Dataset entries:
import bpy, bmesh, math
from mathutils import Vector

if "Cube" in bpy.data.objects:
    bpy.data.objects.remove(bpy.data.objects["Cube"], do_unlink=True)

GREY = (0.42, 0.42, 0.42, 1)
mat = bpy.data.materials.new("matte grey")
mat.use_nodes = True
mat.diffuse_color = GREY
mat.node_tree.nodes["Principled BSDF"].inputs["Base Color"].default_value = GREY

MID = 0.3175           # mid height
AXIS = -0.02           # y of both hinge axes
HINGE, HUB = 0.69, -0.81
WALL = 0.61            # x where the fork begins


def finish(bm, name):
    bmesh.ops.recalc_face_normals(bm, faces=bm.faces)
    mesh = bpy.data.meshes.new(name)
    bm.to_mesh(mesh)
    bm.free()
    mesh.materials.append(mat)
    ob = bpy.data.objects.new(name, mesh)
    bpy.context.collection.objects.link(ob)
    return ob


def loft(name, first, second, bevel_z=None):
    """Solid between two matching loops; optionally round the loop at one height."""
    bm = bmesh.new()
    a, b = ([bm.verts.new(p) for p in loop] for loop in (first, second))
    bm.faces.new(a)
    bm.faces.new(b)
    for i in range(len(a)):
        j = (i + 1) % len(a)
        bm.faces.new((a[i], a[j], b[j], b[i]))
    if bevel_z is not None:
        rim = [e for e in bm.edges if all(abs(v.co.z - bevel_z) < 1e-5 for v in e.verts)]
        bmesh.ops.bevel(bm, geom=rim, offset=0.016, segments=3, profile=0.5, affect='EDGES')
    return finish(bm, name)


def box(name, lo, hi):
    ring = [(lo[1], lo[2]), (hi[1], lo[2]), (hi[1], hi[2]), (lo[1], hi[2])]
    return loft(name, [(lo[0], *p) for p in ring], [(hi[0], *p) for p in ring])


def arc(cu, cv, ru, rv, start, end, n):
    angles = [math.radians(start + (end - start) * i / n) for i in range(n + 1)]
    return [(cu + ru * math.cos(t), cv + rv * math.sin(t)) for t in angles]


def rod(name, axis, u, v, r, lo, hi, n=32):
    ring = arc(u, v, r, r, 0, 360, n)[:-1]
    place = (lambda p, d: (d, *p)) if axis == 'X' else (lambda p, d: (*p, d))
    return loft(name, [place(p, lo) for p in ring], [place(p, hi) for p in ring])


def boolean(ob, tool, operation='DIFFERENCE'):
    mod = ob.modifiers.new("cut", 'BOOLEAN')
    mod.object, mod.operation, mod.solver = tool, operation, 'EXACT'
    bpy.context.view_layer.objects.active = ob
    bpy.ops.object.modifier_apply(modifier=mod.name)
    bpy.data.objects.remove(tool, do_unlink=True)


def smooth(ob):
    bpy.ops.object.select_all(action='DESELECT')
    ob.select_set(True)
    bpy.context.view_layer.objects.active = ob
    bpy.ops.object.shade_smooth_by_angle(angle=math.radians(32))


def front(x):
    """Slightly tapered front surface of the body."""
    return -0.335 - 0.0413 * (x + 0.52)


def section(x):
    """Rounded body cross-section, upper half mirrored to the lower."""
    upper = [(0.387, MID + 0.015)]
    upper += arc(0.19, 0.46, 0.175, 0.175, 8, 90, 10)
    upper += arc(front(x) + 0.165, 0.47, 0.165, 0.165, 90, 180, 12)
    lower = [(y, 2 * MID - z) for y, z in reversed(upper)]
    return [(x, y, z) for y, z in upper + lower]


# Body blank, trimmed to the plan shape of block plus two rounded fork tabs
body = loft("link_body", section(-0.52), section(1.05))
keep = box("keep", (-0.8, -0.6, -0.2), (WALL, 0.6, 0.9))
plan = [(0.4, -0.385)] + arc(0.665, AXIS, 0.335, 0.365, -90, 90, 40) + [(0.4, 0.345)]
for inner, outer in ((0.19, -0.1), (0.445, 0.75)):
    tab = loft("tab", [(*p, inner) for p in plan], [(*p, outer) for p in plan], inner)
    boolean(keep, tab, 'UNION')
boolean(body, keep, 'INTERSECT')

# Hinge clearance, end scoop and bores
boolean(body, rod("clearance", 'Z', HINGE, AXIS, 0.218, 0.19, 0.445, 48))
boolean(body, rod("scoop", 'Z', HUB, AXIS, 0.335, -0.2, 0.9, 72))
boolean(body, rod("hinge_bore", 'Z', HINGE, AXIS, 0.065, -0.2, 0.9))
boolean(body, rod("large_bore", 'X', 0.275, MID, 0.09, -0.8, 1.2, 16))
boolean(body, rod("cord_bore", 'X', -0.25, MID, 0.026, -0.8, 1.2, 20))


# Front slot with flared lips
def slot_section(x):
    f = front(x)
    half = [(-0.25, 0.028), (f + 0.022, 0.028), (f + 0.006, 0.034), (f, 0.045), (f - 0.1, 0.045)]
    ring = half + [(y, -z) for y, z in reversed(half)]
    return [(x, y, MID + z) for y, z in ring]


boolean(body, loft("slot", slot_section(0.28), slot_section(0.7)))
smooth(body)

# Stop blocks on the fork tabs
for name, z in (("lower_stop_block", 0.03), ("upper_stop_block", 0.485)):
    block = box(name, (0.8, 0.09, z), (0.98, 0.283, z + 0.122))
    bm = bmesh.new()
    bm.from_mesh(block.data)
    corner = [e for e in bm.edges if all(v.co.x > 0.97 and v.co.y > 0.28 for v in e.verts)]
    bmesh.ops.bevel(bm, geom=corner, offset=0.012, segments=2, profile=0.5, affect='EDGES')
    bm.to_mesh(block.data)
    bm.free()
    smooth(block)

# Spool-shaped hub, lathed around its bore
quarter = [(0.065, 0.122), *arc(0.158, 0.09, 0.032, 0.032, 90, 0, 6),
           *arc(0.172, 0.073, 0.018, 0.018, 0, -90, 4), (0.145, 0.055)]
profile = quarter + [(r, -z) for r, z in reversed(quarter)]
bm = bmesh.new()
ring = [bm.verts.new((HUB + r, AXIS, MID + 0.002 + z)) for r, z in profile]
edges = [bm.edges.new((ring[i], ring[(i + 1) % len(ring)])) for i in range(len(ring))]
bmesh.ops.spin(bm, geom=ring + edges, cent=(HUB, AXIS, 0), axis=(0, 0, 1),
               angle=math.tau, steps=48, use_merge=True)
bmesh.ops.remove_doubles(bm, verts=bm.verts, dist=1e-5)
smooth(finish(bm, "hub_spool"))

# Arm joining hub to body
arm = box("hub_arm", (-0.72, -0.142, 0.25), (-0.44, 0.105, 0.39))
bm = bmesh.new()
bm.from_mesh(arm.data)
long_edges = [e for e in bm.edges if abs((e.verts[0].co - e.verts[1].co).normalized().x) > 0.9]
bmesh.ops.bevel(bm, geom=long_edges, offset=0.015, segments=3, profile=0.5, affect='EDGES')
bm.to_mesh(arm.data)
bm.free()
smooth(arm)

■ **Exercise**
Write out, word for word, the line containing "bm.from_mesh(arm.data)" and every line after it to the end of the data above.

■ **Answer for the task**
bm.from_mesh(arm.data)
long_edges = [e for e in bm.edges if abs((e.verts[0].co - e.verts[1].co).normalized().x) > 0.9]
bmesh.ops.bevel(bm, geom=long_edges, offset=0.015, segments=3, profile=0.5, affect='EDGES')
bm.to_mesh(arm.data)
bm.free()
smooth(arm)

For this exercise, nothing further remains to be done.